Your instructions:
In the entries below, find the line with "bmesh.ops.translate(bm, verts=moved, vec=(0, y1" and the line with "obj = bpy.data.objects.new(name, mesh)"; give again those lines and every line between them, exactly.

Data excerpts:
++++

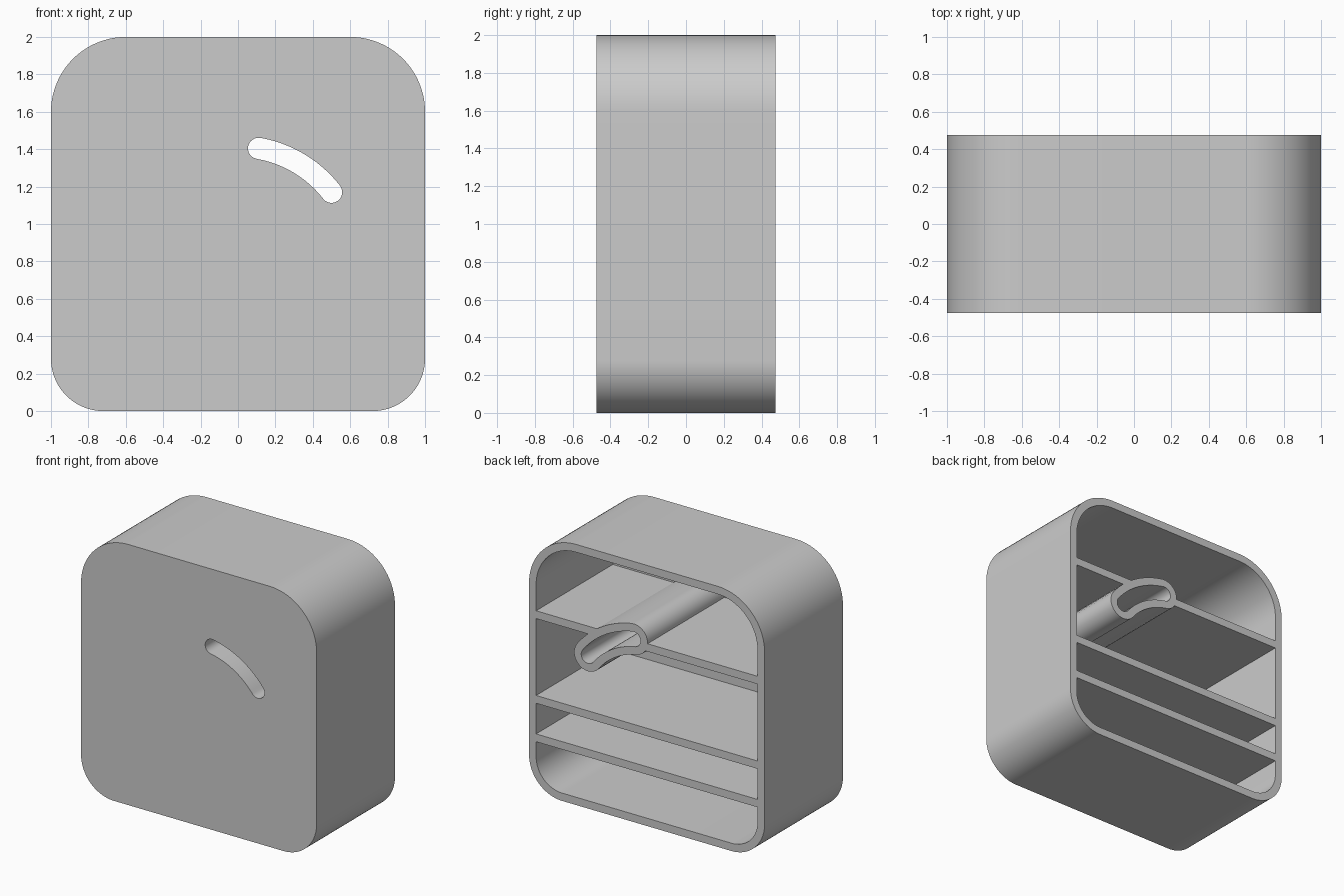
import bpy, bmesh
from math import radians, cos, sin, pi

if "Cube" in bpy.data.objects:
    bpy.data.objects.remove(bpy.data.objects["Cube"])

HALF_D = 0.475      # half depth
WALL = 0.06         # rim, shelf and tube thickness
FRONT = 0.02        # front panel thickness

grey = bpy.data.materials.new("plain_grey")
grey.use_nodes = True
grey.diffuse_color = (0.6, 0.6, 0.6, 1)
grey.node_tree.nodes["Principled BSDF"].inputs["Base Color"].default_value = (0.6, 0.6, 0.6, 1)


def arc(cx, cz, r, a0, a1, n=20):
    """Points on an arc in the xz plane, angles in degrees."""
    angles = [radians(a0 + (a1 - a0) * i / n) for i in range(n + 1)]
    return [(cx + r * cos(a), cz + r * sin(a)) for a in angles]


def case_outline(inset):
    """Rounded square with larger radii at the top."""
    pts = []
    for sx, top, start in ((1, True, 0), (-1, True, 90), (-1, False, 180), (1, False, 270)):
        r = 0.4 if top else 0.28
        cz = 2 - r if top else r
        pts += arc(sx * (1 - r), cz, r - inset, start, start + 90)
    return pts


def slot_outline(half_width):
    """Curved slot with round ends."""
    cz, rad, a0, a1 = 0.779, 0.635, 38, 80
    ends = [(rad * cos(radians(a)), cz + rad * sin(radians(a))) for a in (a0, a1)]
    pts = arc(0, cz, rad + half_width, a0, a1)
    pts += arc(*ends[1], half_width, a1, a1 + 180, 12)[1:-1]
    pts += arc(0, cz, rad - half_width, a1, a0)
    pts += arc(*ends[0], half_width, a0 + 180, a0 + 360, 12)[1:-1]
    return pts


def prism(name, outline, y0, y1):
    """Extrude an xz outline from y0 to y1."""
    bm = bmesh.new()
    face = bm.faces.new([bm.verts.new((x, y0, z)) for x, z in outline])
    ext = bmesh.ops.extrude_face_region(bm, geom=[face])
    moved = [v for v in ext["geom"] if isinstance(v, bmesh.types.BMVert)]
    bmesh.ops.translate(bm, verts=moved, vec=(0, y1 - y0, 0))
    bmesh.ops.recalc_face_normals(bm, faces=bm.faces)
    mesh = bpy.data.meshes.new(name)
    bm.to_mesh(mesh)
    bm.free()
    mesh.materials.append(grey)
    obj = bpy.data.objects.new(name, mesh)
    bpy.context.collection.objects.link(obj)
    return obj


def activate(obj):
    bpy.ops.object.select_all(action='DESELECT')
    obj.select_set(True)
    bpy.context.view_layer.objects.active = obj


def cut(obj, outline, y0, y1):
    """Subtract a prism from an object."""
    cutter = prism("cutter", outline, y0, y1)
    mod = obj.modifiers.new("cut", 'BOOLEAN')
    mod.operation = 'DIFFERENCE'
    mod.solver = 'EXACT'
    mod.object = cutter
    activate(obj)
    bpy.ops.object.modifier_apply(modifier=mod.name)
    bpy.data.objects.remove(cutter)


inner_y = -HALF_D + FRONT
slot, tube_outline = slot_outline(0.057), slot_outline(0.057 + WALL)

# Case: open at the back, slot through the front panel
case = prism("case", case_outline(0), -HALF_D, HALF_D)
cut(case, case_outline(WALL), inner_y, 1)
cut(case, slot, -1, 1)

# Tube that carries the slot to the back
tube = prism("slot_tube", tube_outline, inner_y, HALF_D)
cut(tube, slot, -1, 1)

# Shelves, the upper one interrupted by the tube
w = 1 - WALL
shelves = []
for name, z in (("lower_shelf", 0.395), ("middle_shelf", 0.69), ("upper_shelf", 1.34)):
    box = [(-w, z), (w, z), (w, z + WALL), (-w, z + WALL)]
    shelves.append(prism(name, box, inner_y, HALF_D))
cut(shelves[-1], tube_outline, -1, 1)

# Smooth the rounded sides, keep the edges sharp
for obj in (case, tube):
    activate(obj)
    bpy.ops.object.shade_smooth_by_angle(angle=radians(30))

++++

Written answer:
    bmesh.ops.translate(bm, verts=moved, vec=(0, y1 - y0, 0))
    bmesh.ops.recalc_face_normals(bm, faces=bm.faces)
    mesh = bpy.data.meshes.new(name)
    bm.to_mesh(mesh)
    bm.free()
    mesh.materials.append(grey)
    obj = bpy.data.objects.new(name, mesh)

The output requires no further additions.